TASK REQUIREMENTS: In the copy, every record below must appear exactly as given, and no picture may appear.

INFORMATION SHOWN:
*** Block opens ***

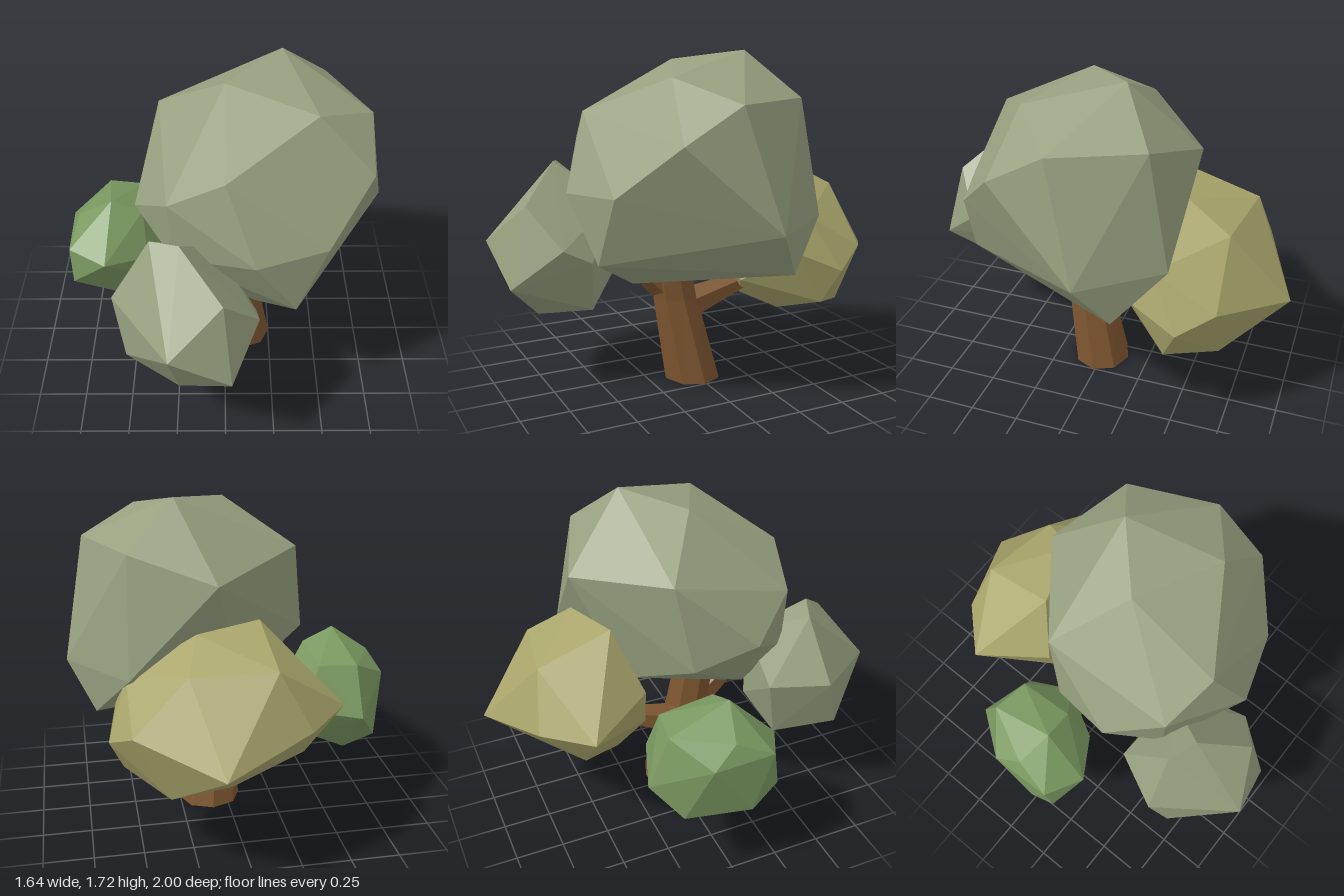
import * as THREE from 'three';
import { ConvexGeometry } from 'three/addons/geometries/ConvexGeometry.js';

const material = (color) => new THREE.MeshStandardMaterial({ color, flatShading: true });
const bark = material(0x7d5530);
const sage = material(0x96a07f);
const green = material(0x7a9860);
const olive = material(0xa9a56b);

// Faceted leaf clump: the hull around a few corner points
function clump(name, mat, corners) {
  const mesh = new THREE.Mesh(new ConvexGeometry(corners.map((c) => new THREE.Vector3(...c))), mat);
  mesh.name = name;
  return mesh;
}

// Tapered limb between two points
function limb(name, from, to, r0, r1, sides) {
  const a = new THREE.Vector3(...from), b = new THREE.Vector3(...to);
  const dir = b.clone().sub(a);
  const mesh = new THREE.Mesh(new THREE.CylinderGeometry(r1, r0, dir.length(), sides), bark);
  mesh.position.copy(a).add(b).multiplyScalar(0.5);
  mesh.quaternion.setFromUnitVectors(new THREE.Vector3(0, 1, 0), dir.normalize());
  mesh.name = name;
  return mesh;
}

// Leaning trunk whose rings stay level, so it stands flat on the ground
function trunk() {
  // x, y, z, radius across, radius in depth
  const rings = [[0.087, 0, 0.01, 0.165, 0.15], [0.06, 0.45, 0.095, 0.115, 0.122], [0.06, 0.78, 0.15, 0.1, 0.11]];
  const geo = new THREE.CylinderGeometry(1, 1, 1, 8, rings.length - 1);
  const p = geo.attributes.position;
  for (let i = 0; i < p.count; i++) {
    const [x, y, z, rx, rz] = rings[Math.round((p.getY(i) + 0.5) * (rings.length - 1))];
    p.setXYZ(i, x + p.getX(i) * rx, y, z + p.getZ(i) * rz);
  }
  geo.computeVertexNormals();
  const mesh = new THREE.Mesh(geo, bark);
  mesh.name = 'trunk';
  return mesh;
}

export function createModel() {
  const tree = new THREE.Group();
  tree.name = 'tree';

  // Trunk and branches
  tree.add(
    trunk(),
    limb('frontBranch', [0.06, 0.46, 0.1], [0.04, 0.8, 0.45], 0.09, 0.06, 6),
    limb('backBranch', [0.06, 0.38, 0.06], [0.1, 0.51, -0.36], 0.1, 0.04, 6),
    limb('sideBranch', [0.04, 0.42, 0.05], [-0.38, 0.53, -0.05], 0.1, 0.022, 6),
  );

  // Large main crown
  tree.add(clump('mainCrown', sage, [
    [0.28, 1.72, -0.18], [0, 1.67, 0.08], [0.71, 1.5, 0.06], [0.52, 1.5, -0.36],
    [0.43, 1.61, 0.28], [0, 1.43, 0.56], [-0.33, 1.45, -0.14], [-0.27, 1.27, 0.5],
    [-0.44, 1.1, 0.26], [0.14, 1.06, 0.7], [0.48, 1.08, 0.59], [0.7, 1.33, 0.35],
    [0.82, 0.91, -0.1], [0.34, 0.74, 0.62], [0.69, 0.68, -0.24], [0.15, 0.57, 0.37],
    [0.54, 0.92, -0.47], [0.12, 1.37, -0.51], [-0.39, 1, -0.06], [-0.25, 0.95, 0.49],
    [-0.15, 0.7, 0.33], [-0.02, 0.8, -0.28],
  ]));

  // Smaller clump at the front
  tree.add(clump('frontClump', sage, [
    [-0.26, 0.77, 1], [0.03, 0.58, 0.96], [-0.01, 0.98, 0.86], [-0.21, 1.16, 0.65],
    [-0.35, 1.14, 0.59], [-0.54, 0.83, 0.63], [-0.48, 0.54, 0.72], [-0.23, 0.35, 0.75],
    [0, 0.41, 0.53], [0.16, 0.78, 0.73], [0.15, 0.7, 0.58], [-0.4, 0.8, 0.36],
    [-0.33, 0.45, 0.44], [-0.1, 0.58, 0.37], [-0.05, 0.95, 0.4],
  ]));

  // Green clump at the side
  tree.add(clump('sideClump', green, [
    [-0.59, 0.95, 0.03], [-0.77, 0.83, -0.02], [-0.63, 0.85, -0.3], [-0.44, 0.85, -0.27],
    [-0.43, 0.88, 0.02], [-0.82, 0.74, -0.15], [-0.82, 0.44, 0.06], [-0.81, 0.74, 0.17],
    [-0.8, 0.55, 0.2], [-0.62, 0.71, 0.27], [-0.41, 0.66, 0.14], [-0.64, 0.6, -0.41],
    [-0.36, 0.62, -0.31], [-0.28, 0.7, -0.1], [-0.63, 0.31, -0.14], [-0.6, 0.33, 0.04],
    [-0.34, 0.45, 0.04], [-0.42, 0.43, -0.2], [-0.75, 0.44, -0.27],
  ]));

  // Olive clump at the back
  tree.add(clump('backClump', olive, [
    [0.17, 0.64, -1], [-0.26, 0.76, -0.82], [-0.47, 0.78, -0.6], [-0.11, 1.04, -0.76],
    [0.29, 1.02, -0.7], [0.22, 1.14, -0.48], [-0.1, 1.16, -0.38], [0.55, 0.74, -0.71],
    [0.65, 0.65, -0.54], [0.58, 0.48, -0.47], [0.2, 0.34, -0.45], [0.05, 0.33, -0.5],
    [0.38, 0.41, -0.7], [-0.25, 0.85, -0.26], [-0.28, 0.55, -0.6], [-0.03, 0.38, -0.34],
    [0.28, 0.55, -0.18], [0.6, 0.75, -0.32], [0.55, 0.92, -0.4], [-0.18, 0.62, -0.24],
  ]));

  return tree;
}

*** Block closes ***

EXERCISE SOLUTION:
import * as THREE from 'three';
import { ConvexGeometry } from 'three/addons/geometries/ConvexGeometry.js';

const material = (color) => new THREE.MeshStandardMaterial({ color, flatShading: true });
const bark = material(0x7d5530);
const sage = material(0x96a07f);
const green = material(0x7a9860);
const olive = material(0xa9a56b);

// Faceted leaf clump: the hull around a few corner points
function clump(name, mat, corners) {
  const mesh = new THREE.Mesh(new ConvexGeometry(corners.map((c) => new THREE.Vector3(...c))), mat);
  mesh.name = name;
  return mesh;
}

// Tapered limb between two points
function limb(name, from, to, r0, r1, sides) {
  const a = new THREE.Vector3(...from), b = new THREE.Vector3(...to);
  const dir = b.clone().sub(a);
  const mesh = new THREE.Mesh(new THREE.CylinderGeometry(r1, r0, dir.length(), sides), bark);
  mesh.position.copy(a).add(b).multiplyScalar(0.5);
  mesh.quaternion.setFromUnitVectors(new THREE.Vector3(0, 1, 0), dir.normalize());
  mesh.name = name;
  return mesh;
}

// Leaning trunk whose rings stay level, so it stands flat on the ground
function trunk() {
  // x, y, z, radius across, radius in depth
  const rings = [[0.087, 0, 0.01, 0.165, 0.15], [0.06, 0.45, 0.095, 0.115, 0.122], [0.06, 0.78, 0.15, 0.1, 0.11]];
  const geo = new THREE.CylinderGeometry(1, 1, 1, 8, rings.length - 1);
  const p = geo.attributes.position;
  for (let i = 0; i < p.count; i++) {
    const [x, y, z, rx, rz] = rings[Math.round((p.getY(i) + 0.5) * (rings.length - 1))];
    p.setXYZ(i, x + p.getX(i) * rx, y, z + p.getZ(i) * rz);
  }
  geo.computeVertexNormals();
  const mesh = new THREE.Mesh(geo, bark);
  mesh.name = 'trunk';
  return mesh;
}

export function createModel() {
  const tree = new THREE.Group();
  tree.name = 'tree';

  // Trunk and branches
  tree.add(
    trunk(),
    limb('frontBranch', [0.06, 0.46, 0.1], [0.04, 0.8, 0.45], 0.09, 0.06, 6),
    limb('backBranch', [0.06, 0.38, 0.06], [0.1, 0.51, -0.36], 0.1, 0.04, 6),
    limb('sideBranch', [0.04, 0.42, 0.05], [-0.38, 0.53, -0.05], 0.1, 0.022, 6),
  );

  // Large main crown
  tree.add(clump('mainCrown', sage, [
    [0.28, 1.72, -0.18], [0, 1.67, 0.08], [0.71, 1.5, 0.06], [0.52, 1.5, -0.36],
    [0.43, 1.61, 0.28], [0, 1.43, 0.56], [-0.33, 1.45, -0.14], [-0.27, 1.27, 0.5],
    [-0.44, 1.1, 0.26], [0.14, 1.06, 0.7], [0.48, 1.08, 0.59], [0.7, 1.33, 0.35],
    [0.82, 0.91, -0.1], [0.34, 0.74, 0.62], [0.69, 0.68, -0.24], [0.15, 0.57, 0.37],
    [0.54, 0.92, -0.47], [0.12, 1.37, -0.51], [-0.39, 1, -0.06], [-0.25, 0.95, 0.49],
    [-0.15, 0.7, 0.33], [-0.02, 0.8, -0.28],
  ]));

  // Smaller clump at the front
  tree.add(clump('frontClump', sage, [
    [-0.26, 0.77, 1], [0.03, 0.58, 0.96], [-0.01, 0.98, 0.86], [-0.21, 1.16, 0.65],
    [-0.35, 1.14, 0.59], [-0.54, 0.83, 0.63], [-0.48, 0.54, 0.72], [-0.23, 0.35, 0.75],
    [0, 0.41, 0.53], [0.16, 0.78, 0.73], [0.15, 0.7, 0.58], [-0.4, 0.8, 0.36],
    [-0.33, 0.45, 0.44], [-0.1, 0.58, 0.37], [-0.05, 0.95, 0.4],
  ]));

  // Green clump at the side
  tree.add(clump('sideClump', green, [
    [-0.59, 0.95, 0.03], [-0.77, 0.83, -0.02], [-0.63, 0.85, -0.3], [-0.44, 0.85, -0.27],
    [-0.43, 0.88, 0.02], [-0.82, 0.74, -0.15], [-0.82, 0.44, 0.06], [-0.81, 0.74, 0.17],
    [-0.8, 0.55, 0.2], [-0.62, 0.71, 0.27], [-0.41, 0.66, 0.14], [-0.64, 0.6, -0.41],
    [-0.36, 0.62, -0.31], [-0.28, 0.7, -0.1], [-0.63, 0.31, -0.14], [-0.6, 0.33, 0.04],
    [-0.34, 0.45, 0.04], [-0.42, 0.43, -0.2], [-0.75, 0.44, -0.27],
  ]));

  // Olive clump at the back
  tree.add(clump('backClump', olive, [
    [0.17, 0.64, -1], [-0.26, 0.76, -0.82], [-0.47, 0.78, -0.6], [-0.11, 1.04, -0.76],
    [0.29, 1.02, -0.7], [0.22, 1.14, -0.48], [-0.1, 1.16, -0.38], [0.55, 0.74, -0.71],
    [0.65, 0.65, -0.54], [0.58, 0.48, -0.47], [0.2, 0.34, -0.45], [0.05, 0.33, -0.5],
    [0.38, 0.41, -0.7], [-0.25, 0.85, -0.26], [-0.28, 0.55, -0.6], [-0.03, 0.38, -0.34],
    [0.28, 0.55, -0.18], [0.6, 0.75, -0.32], [0.55, 0.92, -0.4], [-0.18, 0.62, -0.24],
  ]));

  return tree;
}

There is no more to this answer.